Revenue? Ain’t Got Enough of It…
A slew of high-profile publishers have experienced financial troubles in the past year. 2013 kicked off with THQ’s late 2012 bankruptcy and subsequent liquidation, yet what seemed like an anomaly – a major publisher under extreme financial stress – soon became a pattern. In March, Square Enix revealed that as a result of underwhelming sales, their fiscal year was dismal. After FY 2012’s $100 million loss, Square seems to be recovering with the relaunch of Final Fantasy XIV, but only time will tell.
In the social market, Zynga’s financial woes are continuing but slowly tapering off. Apparently Don Mattrick is a great executive when he’s not creating PR disasters.
Furthermore, Capcom and Atlus had their own flirtations with headlines regarding their finances. Capcom revealed a startlingly low amount of cash-on-hand back in September, and it may very well lack the financial resources for an easy transition to a new console generation. The publisher plans to increase DLC prevalence and spend more resources on the mobile market, but the next few quarters will be extremely consequential to the publisher’s ability to thrive in the next generation – or even survive at all.
Atlus, on the other hand, is in perfect financial shape; its parent company, Index Corp., wasn’t, and it declared bankruptcy in late June. Nothing at Atlus was actually disrupted, and Sega later bought all of Index, including Atlus, in September. It’s just another addition to publishers’ financial issues and uncertainties.
Paymium & Microtransactions: More than Your Gamestop Purchase…
In an effort to increase revenue, publishers are increasingly seeking ways to wrangle more cash from gamers after a game is already purchased.
I really like the term “paymium” for these kinds of games. In any case, it’s increasingly clear that publishers are getting more aggressive about post-purchase monetization. So far, these attempts have mostly angered certain segments of gamers while attracting others (the ratios of which are unclear); Dead Space 3 and Forza 5 are notable examples.
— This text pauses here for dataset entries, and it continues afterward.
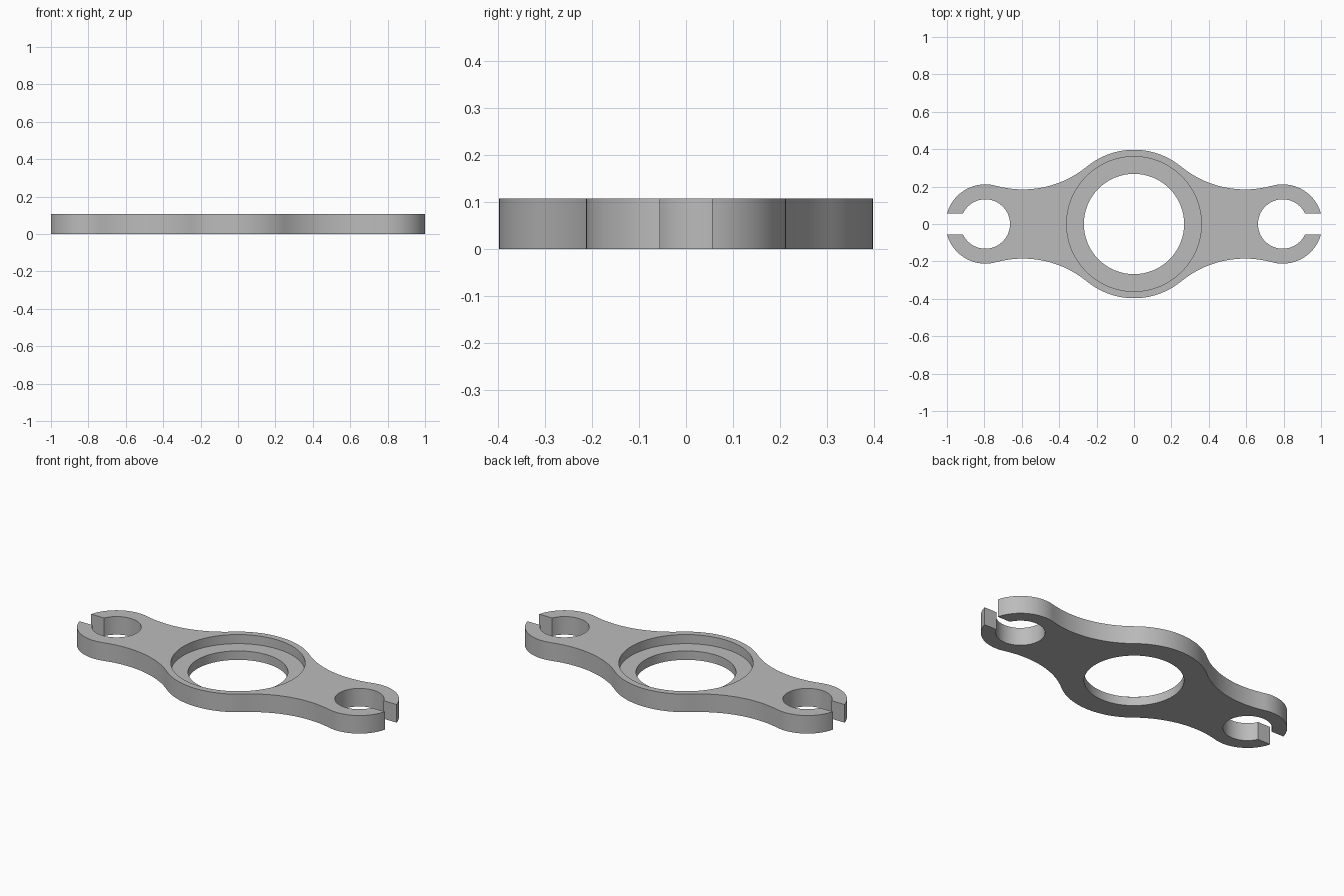
import bpy, bmesh
from math import sin, cos, atan2, asin, hypot, pi, radians

HEIGHT, FLOOR = 0.107, 0.053        # plate thickness, recess floor level
HUB_R, BORE_R, RECESS_R = 0.397, 0.268, 0.36
END_X, END_R, HOLE_R, SLOT = 0.795, 0.212, 0.132, 0.055
NECK_X, NECK_Y, NECK_R = 0.594, 0.725, 0.54

cube = bpy.data.objects.get("Cube")
if cube:
    bpy.data.objects.remove(cube, do_unlink=True)


def arc(cx, cy, r, a0, a1, n):
    """Points along an arc from angle a0 to a1."""
    angles = [a0 + (a1 - a0) * i / n for i in range(n + 1)]
    return [(cx + r * cos(a), cy + r * sin(a)) for a in angles]


def cylinder(name, r, z0, z1):
    bpy.ops.mesh.primitive_cylinder_add(
        vertices=96, radius=r, depth=z1 - z0, location=(0, 0, (z0 + z1) / 2))
    ob = bpy.context.object
    ob.name = name
    ob.hide_render = True
    return ob


# Quarter outline: hub arc, concave neck, clip outer arc, clip inner arc
hub_a = atan2(NECK_Y, NECK_X)
end_a = atan2(NECK_Y, NECK_X - END_X)
quarter = arc(0, 0, HUB_R, pi / 2, hub_a, 16)
quarter += arc(NECK_X, NECK_Y, NECK_R, hub_a - pi, end_a - pi, 28)[1:-1]
quarter += arc(END_X, 0, END_R, end_a, asin(SLOT / END_R), 24)
quarter += arc(END_X, 0, HOLE_R, asin(SLOT / HOLE_R), pi, 32)

# Mirror to the full closed outline
half = quarter + [(x, -y) for x, y in reversed(quarter[:-1])]
outline = half + [(-x, y) for x, y in reversed(half[1:-1])]

# Solid plate with open clips at both ends
bm = bmesh.new()
base = bm.faces.new([bm.verts.new((x, y, 0)) for x, y in outline])
top = bmesh.ops.extrude_face_region(bm, geom=[base])["geom"]
bmesh.ops.translate(bm, vec=(0, 0, HEIGHT),
                    verts=[g for g in top if isinstance(g, bmesh.types.BMVert)])
bmesh.ops.recalc_face_normals(bm, faces=bm.faces)
mesh = bpy.data.meshes.new("bearing_plate")
bm.to_mesh(mesh)
bm.free()
plate = bpy.data.objects.new("bearing_plate", mesh)
bpy.context.collection.objects.link(plate)

# Material
grey = bpy.data.materials.new("plain grey")
grey.use_nodes = True
colour = (0.5, 0.5, 0.5, 1)
grey.diffuse_color = colour
grey.node_tree.nodes["Principled BSDF"].inputs["Base Color"].default_value = colour
mesh.materials.append(grey)

# Through bore and stepped recess
cutters = [cylinder("bore_cutter", BORE_R, -0.1, 0.3),
           cylinder("recess_cutter", RECESS_R, FLOOR, 0.3)]
bpy.ops.object.select_all(action="DESELECT")
plate.select_set(True)
bpy.context.view_layer.objects.active = plate
for cutter in cutters:
    cutter.data.materials.append(grey)
    mod = plate.modifiers.new(cutter.name, "BOOLEAN")
    mod.operation = "DIFFERENCE"
    mod.solver = "EXACT"
    mod.object = cutter
    bpy.ops.object.modifier_apply(modifier=mod.name)
    bpy.data.objects.remove(cutter, do_unlink=True)

bpy.ops.object.shade_smooth_by_angle(angle=radians(30))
Both show the PR risks fraught with microtransactions, and it’s clear that kinks, from parameters defining what should be purchasable to the pricing of content, have yet to be ironed out. ($30 for a single car in Forza 5? Turn 10 & Microsoft: what were you thinking?)
Yet it’s also clear that post-purchase monetization is not disappearing, so the only question is how it will be implemented in the future.
Trigger-Happy with Lawsuits?
There were two notable lawsuits filed against publishers in 2013. First, a class action suit filed against Gearbox and Sega regarding false advertising of Aliens: Colonial Marines is officially going to court; motions by Sega and Gearbox to dismiss the case were rebuffed.
Second, EA is now being sued over misleading statements about the financial prospects and developmental state of Battlefield 4. Investors allege that EA made these statements knowing that they were false, and that executives profited by selling their shares at artificially high prices that resulted from these statements.
It’s unclear if this is normal or an anomaly, but I don’t recall (in my limited memory) legal action like this occurring recently in the industry. The Aliens suit, filed by consumers against developers/publishers, is of particular note. It simply feels wrong not to mention these two events.
For some random status updates: I’m still working on the second part of the Gnosticism/FF7 analysis. I also plan on writing an economic/financial argument (from the consumer’s viewpoint) against season passes when I get the chance. There are serious moral hazard & adverse selection concerns present in season passes (and pre-ordering in general, but especially so in season passes), and I don’t see anyone pointing it out in the broader media. (Jim Sterling does make an argument in one episode of the Jimquisition, but he uses anecdotal evidence, not the underlying economic reasoning.)